New Snow and Ice Removal Guidelines from OSHA

Source: dipressionist - 123RF

Sub-zero weather is set to grip most of the mid-west, with the coldest air coming between Tuesday and Thursday in the Upper Midwest and Great Lakes, according to CNN, and temperatures plunging to 20-40 degrees below zero. Wind chills will plummet to 35-60 below zero.

OSHA has released a new resource guide for employers and workers involved in snow and ice removal activities, highlighting how you can be safeguarded against these hazards.

Snow removal operations can result in serious injuries or fatalities, particularly while removing ice or snow from rooftops and other building structures such as decks.

Other hazards include:

  • Frostbite and hypothermia;
  • Back injuries from slips, trips, falls or overexertion;
  • Falling ice;
  • Shock or electrocution from power lines or extension cords; and
  • Aerial lift collapses or tip-overs.

OSHA advises employers to plan ahead, look for hazards, and train workers on identifying fall and electrical hazards.

Training also should include proper use of ladders, aerial lifts and protective equipment based on manufacturers’ guidelines.

The resource suggests employers limit worker access to roofs or other structures during snow removal, and reminds workers that snow can hide hazards, including:

  • Power lines;
  • Chemical or heating, ventilation, and air conditioning lines; or
  • Other equipment on roofs that could rupture if struck.

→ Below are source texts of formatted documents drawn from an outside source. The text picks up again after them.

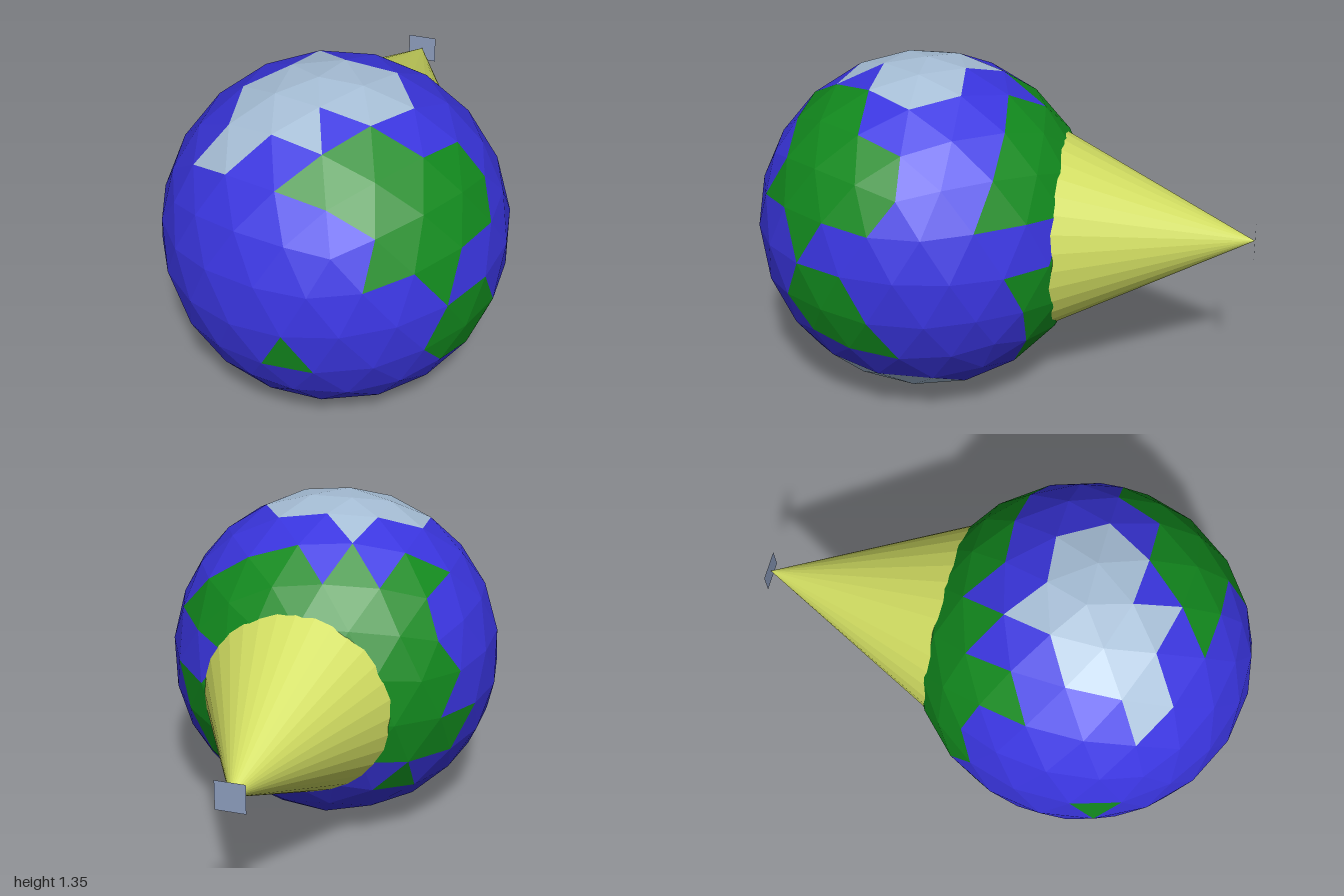
import * as THREE from 'three';

const R = 0.68;
const CENTRE = new THREE.Vector3(0, 0.677, 0.32);

// Coast outlines, each drawn in the plane facing its azimuth and elevation (degrees)
const eastLand = { az: 35, el: 25, outline: [-.335, .3, .05, .465, .16, .36, .22, .33, .39, .34, .47, .195,
  .46, .015, .305, -.02, .225, -.225, .13, -.06, -.11, -.09, -.045, .09, -.2, .2] };
const southLand = { az: 90, el: 0, outline: [-.405, .055, -.22, .055, -.12, -.135, 0, -.3, -.37, -.25, -.465, -.125] };
const rearLand = { az: 180, el: 20, outline: [-.56, .14, -.28, .35, -.065, .43, .07, .3, .15, .457, .28, .317,
  .335, .45, .495, .39, .456, .275, .515, .105, .6, 0, .566, -.177, .645, -.13, .567, -.33, .43, -.378,
  -.18, -.5, -.29, -.58, -.46, -.336, -.55, -.086, -.39, -.15, -.32, .033] };
const northIce = { az: 0, el: 90, outline: [-.15, .29, 0, .165, .2, .185, .3, 0, .195, -.175, 0, -.165,
  .06, -.335, -.115, -.29, -.285, -.395, -.45, -.3, -.345, -.195, -.355, 0, -.175, .105] };
const southIce = { az: 0, el: -90, outline: [-.2, .17, -.06, .34, .08, .475, .29, .407, .45, .305,
  .5, -.1, .31, -.25, .165, -.32, -.07, -.335, -.333, 0] };

// Single-face islands, by position on the globe
const islets = [[0, -.12, .66], [-.52, -.17, .4], [-.63, .065, .21], [-.38, -.34, -.43], [-.39, -.55, .03]]
  .map(p => new THREE.Vector3(...p));

function insideOutline(x, y, p) {
  let inside = false;
  for (let i = 0, j = p.length - 2; i < p.length; j = i, i += 2) {
    if ((p[i + 1] > y) !== (p[j + 1] > y) &&
      x < (p[j] - p[i]) * (y - p[i + 1]) / (p[j + 1] - p[i + 1]) + p[i]) inside = !inside;
  }
  return inside;
}

function covers({ az, el, outline }, point) {
  const a = THREE.MathUtils.degToRad(az), e = THREE.MathUtils.degToRad(el);
  const toward = new THREE.Vector3(Math.sin(a) * Math.cos(e), Math.sin(e), Math.cos(a) * Math.cos(e));
  const right = new THREE.Vector3(Math.cos(a), 0, -Math.sin(a));
  const up = new THREE.Vector3().crossVectors(toward, right);
  return point.dot(toward) > 0.2 * R && insideOutline(point.dot(right), point.dot(up), outline);
}

function addMesh(parent, name, geometry, color, side = THREE.FrontSide) {
  const mesh = new THREE.Mesh(geometry, new THREE.MeshStandardMaterial({ color, flatShading: true, side }));
  mesh.name = name;
  parent.add(mesh);
  return mesh;
}

// Faceted globe, its triangles sorted into sea, land and ice
function buildGlobe() {
  const globe = new THREE.Group();
  globe.name = 'globe';
  const pos = new THREE.IcosahedronGeometry(R, 3).rotateZ(-Math.atan(0.5)).getAttribute('position');
  const faces = [];
  for (let i = 0; i < pos.count; i += 3) {
    const corners = [0, 1, 2].map(k => new THREE.Vector3().fromBufferAttribute(pos, i + k));
    const middle = new THREE.Vector3();
    corners.forEach(v => middle.addScaledVector(v, 1 / 3));
    const within = area => covers(area, middle);
    const kind = [northIce, southIce].some(within) ? 'ice'
      : [eastLand, southLand, rearLand].some(within) ? 'land' : 'sea';
    faces.push({ corners, middle, kind });
  }
  for (const spot of islets) {
    const nearest = faces.reduce((a, b) =>
      b.middle.distanceTo(spot) < a.middle.distanceTo(spot) ? b : a);
    nearest.kind = 'land';
  }
  const colors = { sea: 0x3a35e0, land: 0x128a1e, ice: 0xa8c0d8 };
  for (const [kind, color] of Object.entries(colors)) {
    const points = faces.filter(f => f.kind === kind).flatMap(f => f.corners);
    const geometry = new THREE.BufferGeometry().setFromPoints(points);
    geometry.computeVertexNormals();
    addMesh(globe, kind, geometry, color);
  }
  return globe;
}

export function createModel() {
  const model = new THREE.Group();
  model.name = 'globeWithCone';

  const globe = buildGlobe();
  globe.position.copy(CENTRE);
  model.add(globe);

  // Cone pointing backwards out of the globe
  const cone = addMesh(model, 'cone', new THREE.ConeGeometry(0.4, 0.8, 32).rotateX(-Math.PI / 2), 0xd2de62);
  cone.position.set(0, CENTRE.y, -0.6);

  // Small square plate at the cone tip
  const plate = addMesh(model, 'tipPlate', new THREE.PlaneGeometry(0.12, 0.12), 0x8c9cbc, THREE.DoubleSide);
  plate.position.set(0, CENTRE.y, -1);

  return model;
}
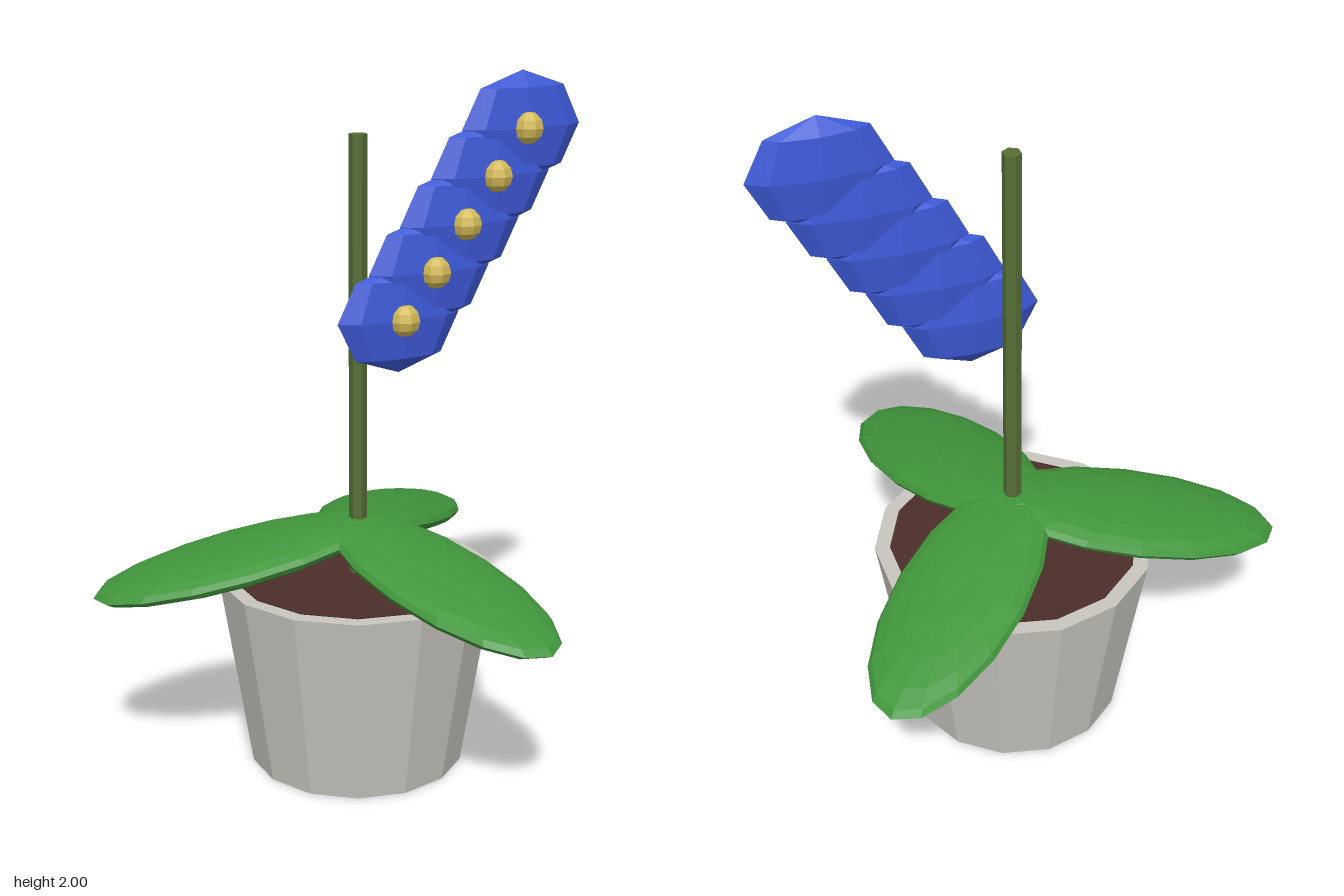
import * as THREE from 'three';

const paint = (name, color) => {
  const m = new THREE.MeshStandardMaterial({ color, flatShading: true });
  m.name = name;
  return m;
};

export function createModel() {
  const potGrey = paint('pot grey', 0xc8c6be);
  const soilBrown = paint('soil brown', 0x4c2e28);
  const leafGreen = paint('leaf green', 0x41963c);
  const stemGreen = paint('stem green', 0x566f36);
  const petalBlue = paint('petal blue', 0x3d59d6);
  const pollenYellow = paint('pollen yellow', 0xd2b957);

  const model = new THREE.Group();
  model.name = 'pottedFlower';
  const add = (parent, name, geometry, material, x, y, z) => {
    const mesh = new THREE.Mesh(geometry, material);
    mesh.name = name;
    mesh.position.set(x, y, z);
    parent.add(mesh);
    return mesh;
  };

  // Everything except the blossom stands on the pot's axis
  const plant = new THREE.Group();
  plant.name = 'plant';
  plant.position.set(0.037, 0, -0.082);
  model.add(plant);

  // Tapered pot with a thin layer of soil
  add(plant, 'pot', new THREE.CylinderGeometry(0.404, 0.314, 0.572, 14), potGrey, 0, 0.286, 0);
  add(plant, 'soil', new THREE.CylinderGeometry(0.36, 0.36, 0.006, 14), soilBrown, 0, 0.572, 0);

  // Upright stem
  add(plant, 'stem', new THREE.CylinderGeometry(0.026, 0.026, 1.275, 6), stemGreen, 0.002, 1.2075, 0.005);

  // Three drooping leaves, a third of a turn apart
  const leafShape = new THREE.SphereGeometry(1, 16, 10).scale(0.19, 0.05, 0.43);
  for (let i = 0; i < 3; i++) {
    const arm = new THREE.Group();
    arm.name = 'leafArm' + (i + 1);
    arm.rotation.y = THREE.MathUtils.degToRad(16 + 120 * i);
    plant.add(arm);
    add(arm, 'leaf', leafShape, leafGreen, 0, 0.642, 0.345).rotation.x = THREE.MathUtils.degToRad(12);
  }

  // Slanting row of flat blossoms, each with a yellow centre in front
  const petalShape = new THREE.SphereGeometry(1, 8, 4).scale(0.19, 0.156, 0.046);
  const centreShape = new THREE.SphereGeometry(0.047, 8, 6);
  for (let i = 0; i < 5; i++) {
    const x = 0.133 + 0.0955 * i;
    const y = 1.336 + 0.127 * i;
    add(model, 'blossom' + (i + 1), petalShape, petalBlue, x, y, -0.01);
    add(model, 'blossomCentre' + (i + 1), centreShape, pollenYellow, x, y, 0.021);
  }
  return model;
}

Meantime, the Union Recorder reports that Baldwin County EMA, in partnership with the Georgia Emergency Management and Homeland Security Agency, are encouraging all residents to participate in Severe Weather Preparedness Week, Feb. 4-8, to prepare for the possibility of a disaster.

Severe Weather Preparedness Week begins with Family Preparedness Day on Feb. 4, when Milledgeville Baldwin County households are encouraged to program their NOAA Weather Radios.

The rest of the week dedicates time to practicing response to specific emergency events and going through the procedures of learning how to deal with each potential disaster.

Wayne Johnson, EMA director, Milledgeville Baldwin County Emergency Management Agency, says, “You can ensure that you and your family stay safe if necessary steps are taken ahead of time, and you can implement safety measures at home and at work so they will be ready when severe weather strikes.”